Where did the story come from?
The study was carried out by researchers from University College London and other institutions in the UK and Europe. Funding was provided by the Wellcome Trust.

The study was published in the peer-reviewed Nature Neuroscience.

Overall, the Mail Online’s reporting takes this small scientific research study a step too far, suggesting that the Parkinson’s drug can be used to treat older adults to help improve their decision making. This was scientific research exploring the chemical processes in the brain and how they may affect decision making, but it certainly has no therapeutic implications. Levodopa is licensed only for the treatment of Parkinson’s disease and related conditions.

Even if the medication was found to be effective (which is unproven by this study) it is unlikely it would be used simply to aid decision making, as the small benefits of the drug are unlikely to outweigh the risks. Most people would be unwilling to tolerate the side effects that can occur after levodopa use, such as nausea, vomiting, tiredness and dizziness.

What kind of research was this?
The researchers’ report that older adults are worse at making decisions when there are outcomes with different probability of reward led them to question what accounts for this poor decision making. Evidence from previous human and animal study suggests that an area of the middle of the brain, called the nucleus accumbens, has a key role in any decisions that may involve the likelihood of potential rewards and pleasurable emotions.
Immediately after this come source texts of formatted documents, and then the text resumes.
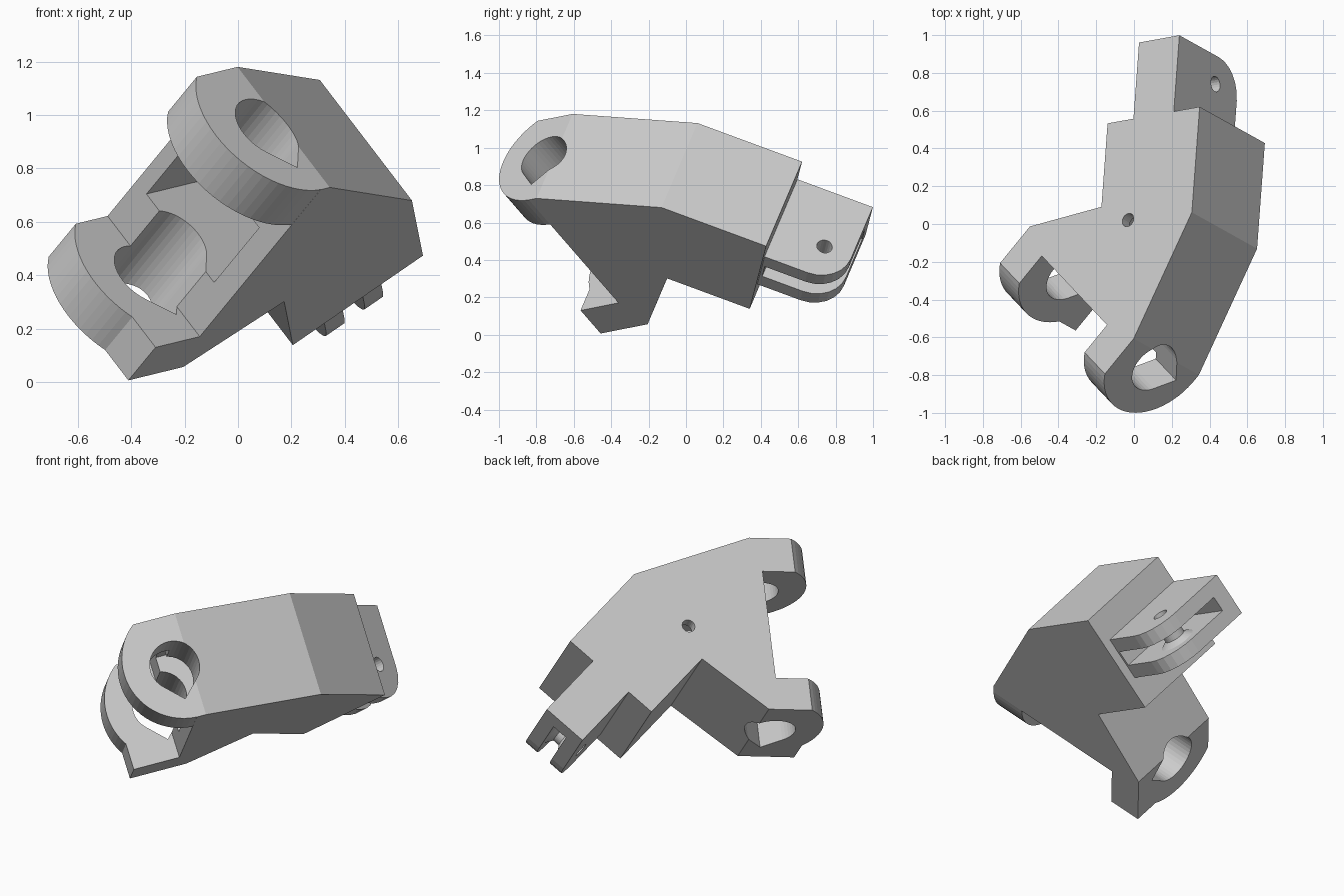
import bpy, bmesh
from math import sin, cos, radians, sqrt
from mathutils import Matrix, Vector

if "Cube" in bpy.data.objects:
    bpy.data.objects.remove(bpy.data.objects["Cube"])

grey = bpy.data.materials.new("light grey")
grey.use_nodes = True
colour = (0.6, 0.6, 0.6, 1)
grey.diffuse_color = colour
grey.node_tree.nodes["Principled BSDF"].inputs["Base Color"].default_value = colour

# Tilted frame of the part: U along the body, V across it, W through its depth
W = Vector((0.575, -0.32, -0.752)).normalized()
U = Vector((0.067, 0.937, -0.343))
U = (U - U.dot(W) * W).normalized()
V = W.cross(U)
S = -(U + V).normalized()      # towards the fork tips
N = (V - U).normalized()       # along the fork bore

BODY = (U, V, W)
FORK = (S, W, N)
TONGUE = (W, U, V)
BACK, FRONT = -0.695, -0.095


def loft(name, rings, axes):
    """Closed solid through rings of (points, height) in the given axes."""
    bm = bmesh.new()
    a, b, c = axes
    loops = [[bm.verts.new(a * p + b * q + c * h) for p, q in pts] for pts, h in rings]
    for low, high in zip(loops, loops[1:]):
        for i in range(len(low)):
            j = (i + 1) % len(low)
            bm.faces.new((low[i], low[j], high[j], high[i]))
    bm.faces.new(loops[0][::-1])
    bm.faces.new(loops[-1])
    bmesh.ops.recalc_face_normals(bm, faces=bm.faces)
    mesh = bpy.data.meshes.new(name)
    bm.to_mesh(mesh)
    bm.free()
    mesh.materials.append(grey)
    ob = bpy.data.objects.new(name, mesh)
    bpy.context.scene.collection.objects.link(ob)
    return ob


def prism(name, pts, lo, hi, axes):
    return loft(name, [(pts, lo), (pts, hi)], axes)


def arc(cx, cy, r, start, end, steps):
    angles = [radians(start + (end - start) * i / steps) for i in range(steps + 1)]
    return [(cx + r * cos(t), cy + r * sin(t)) for t in angles]


def circle(cx, cy, r, steps=32):
    return arc(cx, cy, r, 0, 360, steps)[:-1]


def box(x0, x1, y0, y1):
    return [(x0, y0), (x1, y0), (x1, y1), (x0, y1)]


def cut(ob, *cutters):
    for cutter in cutters:
        mod = ob.modifiers.new("cut", "BOOLEAN")
        mod.operation = "DIFFERENCE"
        mod.solver = "EXACT"
        mod.object = cutter
        cutter.hide_render = True
        cutter.hide_viewport = True
        cutter.display_type = "WIRE"


def fork_to_body(s, n):
    return (-(s + n) / sqrt(2), (n - s) / sqrt(2))


# Main body: side profile pushed through the depth
wall, low_n, high_n = 0.34, 0.042, 1.094
profile = [(-0.312, 0.893), (0.285, 0.893), (0.285, 0.295), (-0.187, 0.295)]
profile += [fork_to_body(s, n) for s, n in
            ((0.277, low_n), (wall, low_n), (wall, high_n), (0.286, high_n))]
body = prism("main_body", profile, BACK, FRONT, BODY)

# Fork arms with rounded tips; the lower one keeps a square front corner
cs, cw, r = 0.325, -0.43, 0.335
upper = [(wall, BACK)] + arc(cs, cw, r, -52.3, 87.5, 24)
upper_arm = prism("upper_fork_arm", upper, 0.89, high_n, FORK)
lower = [(wall, BACK)] + arc(cs, cw, r, -52.3, 33.3, 16)
lower += [(0.605, FRONT), (wall, FRONT)]
lower_arm = prism("lower_fork_arm", lower, low_n, 0.235, FORK)

# Teardrop bore through both arms and the wall between them
hs, hw, hr = 0.372, -0.41, 0.14
teardrop = arc(hs, hw, hr, 135, 405, 30) + [(hs, hw + hr * sqrt(2))]
bore = prism("bore_cutter", teardrop, -0.1, 1.3, FORK)
pocket = prism("pocket_cutter", box(-0.25, 0.5, -0.63, -0.19), 0.44, 0.76, FORK)
pin_hole = prism("pin_hole_cutter", circle(-0.29, 0.476, 0.037, 20), -0.8, -0.4, BODY)
cut(body, bore, pocket, pin_hole)
cut(upper_arm, bore)
cut(lower_arm, bore)

# Rear tongue: two cheeks joined along the back, with a pin hole across
mid, half, gap = 0.594, 0.131, 0.046
pw, pu = -0.344, 0.56
side = [(BACK, 0.285), (BACK, 0.716)] + arc(-0.33, 0.531, 0.185, 90, 0, 6) + [(-0.145, 0.285)]
tongue = prism("rear_tongue", side, mid - half, mid + half, TONGUE)
slot = prism("slot_cutter", box(-0.6, 0.1, 0.3, 0.9), mid - gap, mid + gap, TONGUE)
axle = prism("axle_cutter", circle(pw, pu, 0.042, 20), 0.3, 0.9, TONGUE)
cut(tongue, slot, axle)

# Waisted bushing between the cheeks
waist = [(-gap, 0.1), (-0.02, 0.06), (0.02, 0.06), (gap, 0.1)]
bushing = loft("tongue_bushing", [(circle(pw, pu, rad), mid + h) for h, rad in waist], TONGUE)
cut(bushing, axle)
The nucleus accumbens is targeted by the chemical dopamine. Previous studies of brain samples of older adults have shown that there is a loss of dopamine nerve cells in certain areas of the brain that increases with age. So the reduction in dopamine levels and the subsequent effects on the nucleus accumbens may be responsible for the poorer reward-based decision making associated with ageing.
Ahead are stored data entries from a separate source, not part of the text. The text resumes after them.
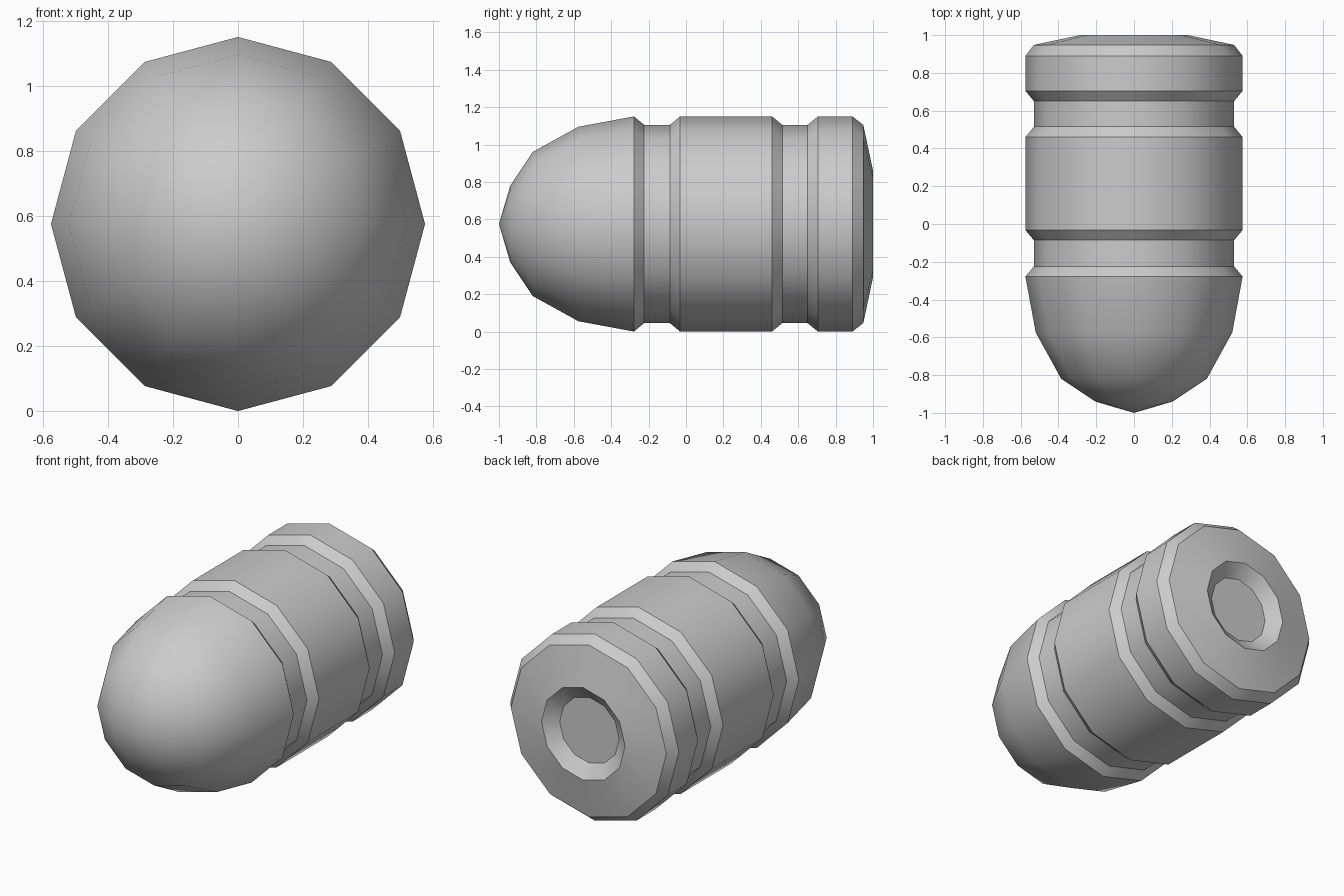
import bpy, bmesh, math

if "Cube" in bpy.data.objects:
    bpy.data.objects.remove(bpy.data.objects["Cube"])

SIDES = 12
R = 0.575      # outer radius
G = 0.53       # groove radius

# Half profile as (y, radius), from the nose tip to the recess floor
profile = [
    (-0.94, 0.205), (-0.82, 0.385), (-0.575, 0.52), (-0.278, R),   # rounded nose
    (-0.224, G), (-0.086, G), (-0.032, R),                         # front groove
    (0.46, R), (0.515, G), (0.65, G), (0.705, R),                  # rear groove
    (0.89, R), (0.948, G), (1.0, 0.285),                           # rear rim
    (0.94, 0.203),                                                 # base recess
]

bm = bmesh.new()


def ring(y, r):
    step = 2 * math.pi / SIDES
    return [bm.verts.new((r * math.sin(i * step), y, R + r * math.cos(i * step)))
            for i in range(SIDES)]


rings = [ring(y, r) for y, r in profile]

# Nose tip fan
tip = bm.verts.new((0, -1, R))
for i in range(SIDES):
    bm.faces.new((tip, rings[0][i], rings[0][(i + 1) % SIDES]))

# Side bands
for a, b in zip(rings, rings[1:]):
    for i in range(SIDES):
        j = (i + 1) % SIDES
        bm.faces.new((a[i], b[i], b[j], a[j]))

# Recess floor
bm.faces.new(rings[-1])
bmesh.ops.recalc_face_normals(bm, faces=bm.faces)

mesh = bpy.data.meshes.new("grooved_slug")
bm.to_mesh(mesh)
bm.free()
slug = bpy.data.objects.new("grooved_slug", mesh)
bpy.context.collection.objects.link(slug)

# Smooth body with crisp groove edges
bpy.context.view_layer.objects.active = slug
slug.select_set(True)
bpy.ops.object.shade_smooth_by_angle(angle=math.radians(34))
The current research used a sample of healthy older adults and gave them a task where they had two choices. At the same time they had functional magnetic resonance images (fMRI) taken, which measures the blood flow in the brain to show what areas of the brain are active.

They also had another special type of MRI scan called diffusion tensor imaging (DTI), which can identify any areas of the brain that are lacking oxygen. For this reason DTI is useful for examining people who have had a stroke, but also is a good technique for looking at conditions involving the nerve fibres (white matter).

The researchers compared the results for the older adults with the results from a sample of adults in their 20s. They also examined the effect of a placebo or the chemical levadopa (L-dopa – which is converted to dopamine in the brain and used in the treatment of Parkinson’s disease) on the older adults’ performance in the tasks….

Source: Read More at NHS

2017-04-21T11:13:32+00:00April 3rd, 2013|Medication|